Robot Radio for WDJF: Radio Without Disc Jockeys

The changes of Summer 1978 failed to be successful in both ratings and earnings potential. September 1979 would see 108 FM abandoning its unique alternative rock programming in favor of a syndicated music service. Many fans of WDJF's eclectic music offerings protested as their familiar music was replaced with the contemporary music based "Z" Format, an automated syndicated music service supplied by Century 21 Programming (presently known as TM Studios) located in Dallas, Texas.

Century 21 Programming Z Format Binder

The RP1000 automation system now allowed the station to air programming with minimal labor being expended to the operation of the FM station. Both Rod Ross and Doug McLennan were fired in cost-cutting measures as a direct result of the change. It was clear the station was desperate for programming that would attract greater listener numbers as well as advertising revenue since an Arbitron rating was non-existent for the previous alternative rock format.

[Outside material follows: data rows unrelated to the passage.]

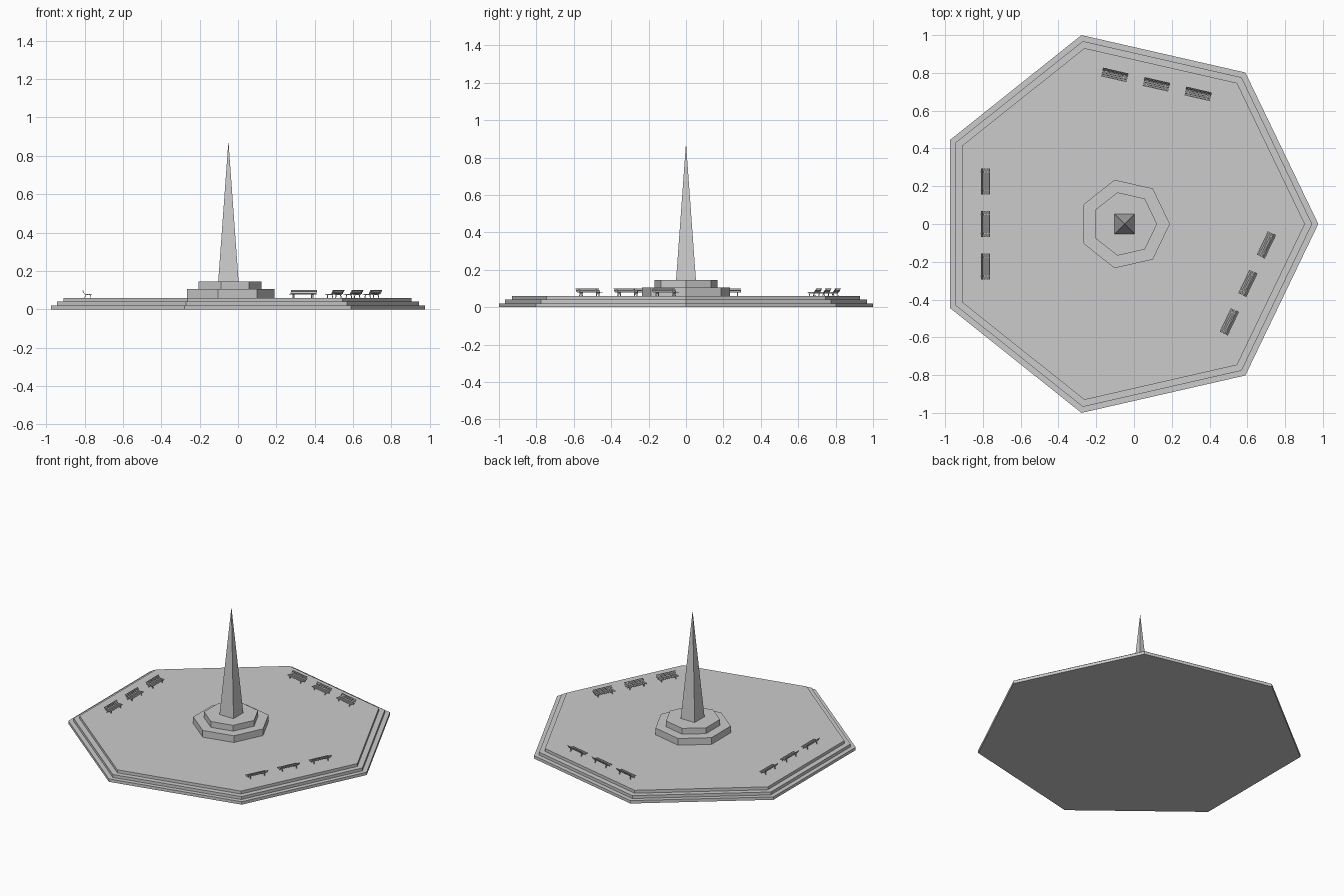
import bpy, bmesh
from math import cos, sin, pi, radians, atan2
from mathutils import Matrix, Vector

if "Cube" in bpy.data.objects:
    bpy.data.objects.remove(bpy.data.objects["Cube"])

CX = -0.05  # heptagon centre, so the bounds are centred on x = 0


def finish(name, bm):
    bmesh.ops.recalc_face_normals(bm, faces=bm.faces)
    mesh = bpy.data.meshes.new(name)
    bm.to_mesh(mesh)
    bm.free()
    return mesh


def place(name, mesh, loc, rot=0):
    ob = bpy.data.objects.new(name, mesh)
    ob.location = loc
    ob.rotation_euler.z = rot
    bpy.context.collection.objects.link(ob)
    return ob


def stepped_heptagon(name, profile):
    """Closed stepped solid from (radius, z) rings with seven sides."""
    bm = bmesh.new()
    rings = [[bm.verts.new((r * cos(2 * pi * i / 7), r * sin(2 * pi * i / 7), z))
              for i in range(7)] for r, z in profile]
    for a, b in zip(rings, rings[1:]):
        for i in range(7):
            j = (i + 1) % 7
            bm.faces.new((a[i], a[j], b[j], b[i]))
    bm.faces.new(rings[0])
    bm.faces.new(rings[-1])
    return place(name, finish(name, bm), (CX, 0, 0))


# Plaza with three steps, and two-tier pedestal
stepped_heptagon("plaza_steps", [(1.0257, 0), (1.0257, 0.02), (0.993, 0.02),
                                 (0.993, 0.04), (0.955, 0.04), (0.955, 0.06)])
stepped_heptagon("pedestal", [(0.24, 0.06), (0.24, 0.106), (0.172, 0.106), (0.172, 0.146)])

# Tapering square spire
bm = bmesh.new()
base = [bm.verts.new((x, y, 0.146)) for x, y in
        ((-.053, -.053), (.053, -.053), (.053, .053), (-.053, .053))]
tip = bm.verts.new((0, 0, 0.877))
bm.faces.new(base)
for i in range(4):
    bm.faces.new((base[i], base[(i + 1) % 4], tip))
place("spire", finish("spire", bm), (CX, 0, 0))


def bar(bm, x, a, b, width, thick):
    """Box centred on x, running from a to b in the (y, z) plane."""
    a, b = Vector(a), Vector(b)
    d, mid = b - a, (a + b) / 2
    m = (Matrix.Translation((x, mid.x, mid.y))
         @ Matrix.Rotation(atan2(d.y, d.x), 4, 'X')
         @ Matrix.Diagonal((width, d.length, thick, 1)))
    bmesh.ops.create_cube(bm, size=1, matrix=m)


# Bench: slatted seat and leaning back (outward is +y), on two leg frames
bm = bmesh.new()
LENGTH = 0.138
for i in range(4):
    y = -0.0195 + i * 0.009
    bar(bm, 0, (y - 0.003, 0.0185), (y + 0.003, 0.0185), LENGTH, 0.003)
for i in range(3):
    y, z = 0.0155 + i * 0.0036, 0.0235 + i * 0.0065
    bar(bm, 0, (y - 0.0012, z - 0.0024), (y + 0.0012, z + 0.0024), LENGTH, 0.0025)
for x in (-0.05, 0.05):
    bar(bm, x, (-0.021, 0.0155), (0.013, 0.0155), 0.005, 0.003)   # seat support
    bar(bm, x, (-0.018, 0), (-0.015, 0.016), 0.005, 0.003)        # front leg
    bar(bm, x, (0.014, 0), (0.010, 0.016), 0.005, 0.003)          # rear leg
    bar(bm, x, (0.013, 0.0145), (0.0255, 0.038), 0.005, 0.002)    # back support
bench = finish("bench", bm)

# Three benches along each of three sides, backs to the edge
for side, (turns, dist) in {"left": (3.5, 0.735), "rear": (1.5, 0.757),
                            "right": (-0.5, 0.723)}.items():
    ang = turns * 2 * pi / 7
    for k in (-1, 0, 1):
        t = 0.226 * k
        loc = (CX + dist * cos(ang) - t * sin(ang), dist * sin(ang) + t * cos(ang), 0.06)
        place(f"bench_{side}_{k + 2}", bench, loc, ang - radians(90))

A year later WDJF would finally show up in the ratings with a .3 percent share of the greater Bridgeport audience, Monday through Sunday, 6am to midnight, with people 12 years of age and older. Advertising increased 142 percent from the previous year as a direct result of the change in format.

Shirley Doak of WDJF

WDJF eventually started to integrate live announcers back into its on-air presentation while using the automation system in a "live assist" mode, meaning the announcers would manually control the music from the automation system and perform live announcing.

In early 1983, WDJF would switch from the Century 21 "Z Format" to using the "American Rock" format produced by broadcast program syndicator Radio Arts Incorporated of Burbank, California.

WDJF's Automation System

Shirley Doak, who had been the station's traffic manager, later worked the overnight on-air shift. She often performed production duties during the first hour of her air shift and the automation reels played during this time would often feature the Radio Arts' staff announcer.

Pictured top left is a vintage WDJF bumper sticker with the butterfly logo. Upper right is the actual Century 21 Z Format programming and operations manual belonging to the station. Above left is Shirley Doak as she reconciles programming changes and updates for the RP1000 automation system, circa 1979. Lastly, on the right the SonoMag RP1000 broadcast automation system installed at WDJF. This systems utilized four Scully reel tape players, two carousel cartridge tape players and an ITC triple deck cartridge player.